::: Records for the task

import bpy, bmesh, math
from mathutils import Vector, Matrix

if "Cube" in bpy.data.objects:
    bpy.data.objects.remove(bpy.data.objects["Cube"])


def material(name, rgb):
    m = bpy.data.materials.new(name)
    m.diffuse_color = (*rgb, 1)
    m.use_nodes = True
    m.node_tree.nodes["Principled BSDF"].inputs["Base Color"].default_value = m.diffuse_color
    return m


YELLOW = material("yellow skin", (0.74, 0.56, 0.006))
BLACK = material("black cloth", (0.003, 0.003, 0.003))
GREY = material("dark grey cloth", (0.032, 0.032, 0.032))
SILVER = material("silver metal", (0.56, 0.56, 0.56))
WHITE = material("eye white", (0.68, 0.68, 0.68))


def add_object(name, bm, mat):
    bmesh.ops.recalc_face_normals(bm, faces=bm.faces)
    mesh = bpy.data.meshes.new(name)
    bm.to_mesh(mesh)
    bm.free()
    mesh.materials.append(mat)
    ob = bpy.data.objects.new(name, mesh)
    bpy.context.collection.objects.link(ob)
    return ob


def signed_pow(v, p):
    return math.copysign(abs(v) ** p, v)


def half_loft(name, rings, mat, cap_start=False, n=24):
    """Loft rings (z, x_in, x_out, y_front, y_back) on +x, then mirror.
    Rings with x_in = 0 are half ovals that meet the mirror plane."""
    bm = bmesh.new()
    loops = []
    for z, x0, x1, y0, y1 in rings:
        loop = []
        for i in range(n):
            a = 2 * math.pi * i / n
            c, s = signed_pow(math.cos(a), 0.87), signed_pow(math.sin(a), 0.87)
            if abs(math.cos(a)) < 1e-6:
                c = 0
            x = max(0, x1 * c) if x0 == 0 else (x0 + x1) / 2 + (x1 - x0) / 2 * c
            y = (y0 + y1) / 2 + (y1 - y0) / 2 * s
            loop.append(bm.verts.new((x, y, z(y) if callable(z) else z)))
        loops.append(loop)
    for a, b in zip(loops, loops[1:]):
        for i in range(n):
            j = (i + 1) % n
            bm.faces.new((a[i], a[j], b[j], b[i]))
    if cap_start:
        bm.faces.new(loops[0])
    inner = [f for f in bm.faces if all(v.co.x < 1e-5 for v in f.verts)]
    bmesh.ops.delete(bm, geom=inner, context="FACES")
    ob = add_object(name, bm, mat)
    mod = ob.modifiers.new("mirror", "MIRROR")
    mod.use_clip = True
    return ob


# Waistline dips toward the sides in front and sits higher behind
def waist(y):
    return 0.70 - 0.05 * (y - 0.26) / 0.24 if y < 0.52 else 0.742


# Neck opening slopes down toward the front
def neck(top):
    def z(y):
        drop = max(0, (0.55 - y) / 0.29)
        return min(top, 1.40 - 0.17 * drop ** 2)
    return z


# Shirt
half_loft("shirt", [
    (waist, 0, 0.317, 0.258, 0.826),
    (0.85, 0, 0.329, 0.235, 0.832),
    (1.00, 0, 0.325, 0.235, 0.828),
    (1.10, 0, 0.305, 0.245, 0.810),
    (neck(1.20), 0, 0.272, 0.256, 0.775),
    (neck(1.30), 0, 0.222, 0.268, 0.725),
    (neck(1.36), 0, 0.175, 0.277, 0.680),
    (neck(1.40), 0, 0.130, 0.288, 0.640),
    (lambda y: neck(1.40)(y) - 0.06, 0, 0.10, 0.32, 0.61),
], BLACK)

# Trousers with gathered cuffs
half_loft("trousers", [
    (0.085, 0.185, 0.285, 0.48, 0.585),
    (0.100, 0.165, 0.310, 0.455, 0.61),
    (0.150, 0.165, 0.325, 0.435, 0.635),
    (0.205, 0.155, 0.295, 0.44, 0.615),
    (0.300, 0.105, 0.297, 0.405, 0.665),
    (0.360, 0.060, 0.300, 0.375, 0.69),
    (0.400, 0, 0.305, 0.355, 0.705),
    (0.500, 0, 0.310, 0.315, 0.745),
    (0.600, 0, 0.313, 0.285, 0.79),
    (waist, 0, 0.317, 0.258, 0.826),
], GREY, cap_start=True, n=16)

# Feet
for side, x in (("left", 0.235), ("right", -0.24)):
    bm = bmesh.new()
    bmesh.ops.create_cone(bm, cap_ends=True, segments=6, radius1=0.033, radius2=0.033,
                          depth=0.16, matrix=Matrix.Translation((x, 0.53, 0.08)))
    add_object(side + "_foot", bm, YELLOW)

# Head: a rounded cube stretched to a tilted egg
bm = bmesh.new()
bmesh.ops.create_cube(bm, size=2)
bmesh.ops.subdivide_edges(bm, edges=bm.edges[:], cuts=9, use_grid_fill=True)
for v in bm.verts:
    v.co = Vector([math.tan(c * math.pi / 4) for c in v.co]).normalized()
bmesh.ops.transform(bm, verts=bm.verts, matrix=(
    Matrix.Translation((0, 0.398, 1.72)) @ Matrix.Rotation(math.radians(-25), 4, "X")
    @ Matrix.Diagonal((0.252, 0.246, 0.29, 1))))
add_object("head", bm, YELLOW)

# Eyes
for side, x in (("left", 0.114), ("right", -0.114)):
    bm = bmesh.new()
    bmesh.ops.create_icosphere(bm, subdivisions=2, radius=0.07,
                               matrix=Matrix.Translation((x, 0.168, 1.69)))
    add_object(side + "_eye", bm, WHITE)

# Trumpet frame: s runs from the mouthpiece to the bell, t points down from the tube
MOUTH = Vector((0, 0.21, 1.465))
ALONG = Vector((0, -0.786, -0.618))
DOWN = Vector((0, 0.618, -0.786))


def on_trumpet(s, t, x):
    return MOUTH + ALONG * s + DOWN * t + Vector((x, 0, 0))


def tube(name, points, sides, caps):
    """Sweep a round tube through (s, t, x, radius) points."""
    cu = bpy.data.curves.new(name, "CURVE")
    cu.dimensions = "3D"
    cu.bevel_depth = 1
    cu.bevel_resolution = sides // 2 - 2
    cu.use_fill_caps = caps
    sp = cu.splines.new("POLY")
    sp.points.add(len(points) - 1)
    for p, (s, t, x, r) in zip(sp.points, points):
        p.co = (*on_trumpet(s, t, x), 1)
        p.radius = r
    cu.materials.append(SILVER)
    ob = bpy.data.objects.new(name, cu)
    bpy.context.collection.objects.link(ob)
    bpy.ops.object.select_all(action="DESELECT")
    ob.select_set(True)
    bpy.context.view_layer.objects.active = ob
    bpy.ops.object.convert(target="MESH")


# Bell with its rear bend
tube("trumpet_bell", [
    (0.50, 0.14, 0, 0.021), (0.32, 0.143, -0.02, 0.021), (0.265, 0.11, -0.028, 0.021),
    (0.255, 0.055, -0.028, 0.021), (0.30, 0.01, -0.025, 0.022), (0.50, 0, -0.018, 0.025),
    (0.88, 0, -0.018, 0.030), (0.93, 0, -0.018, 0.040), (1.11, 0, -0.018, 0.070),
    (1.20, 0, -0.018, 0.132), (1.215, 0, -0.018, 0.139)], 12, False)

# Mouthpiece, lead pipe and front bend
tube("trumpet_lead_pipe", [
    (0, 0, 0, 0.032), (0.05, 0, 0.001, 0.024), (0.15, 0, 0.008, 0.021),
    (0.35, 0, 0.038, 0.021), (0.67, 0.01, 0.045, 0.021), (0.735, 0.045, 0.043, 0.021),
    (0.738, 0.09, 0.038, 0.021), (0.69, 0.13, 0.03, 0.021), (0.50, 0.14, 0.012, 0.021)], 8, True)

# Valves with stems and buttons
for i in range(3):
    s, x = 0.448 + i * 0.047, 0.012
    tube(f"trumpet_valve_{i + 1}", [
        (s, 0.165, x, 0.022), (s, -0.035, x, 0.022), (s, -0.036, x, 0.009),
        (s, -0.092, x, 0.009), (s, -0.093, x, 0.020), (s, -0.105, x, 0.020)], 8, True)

::::::

● **What the task requires**:
Please copy out each line of the listing above that contains the string "name".

● **Expected answer**:
def material(name, rgb):
    m = bpy.data.materials.new(name)
def add_object(name, bm, mat):
    mesh = bpy.data.meshes.new(name)
    ob = bpy.data.objects.new(name, mesh)
def half_loft(name, rings, mat, cap_start=False, n=24):
    ob = add_object(name, bm, mat)
def tube(name, points, sides, caps):
    cu = bpy.data.curves.new(name, "CURVE")
    ob = bpy.data.objects.new(name, cu)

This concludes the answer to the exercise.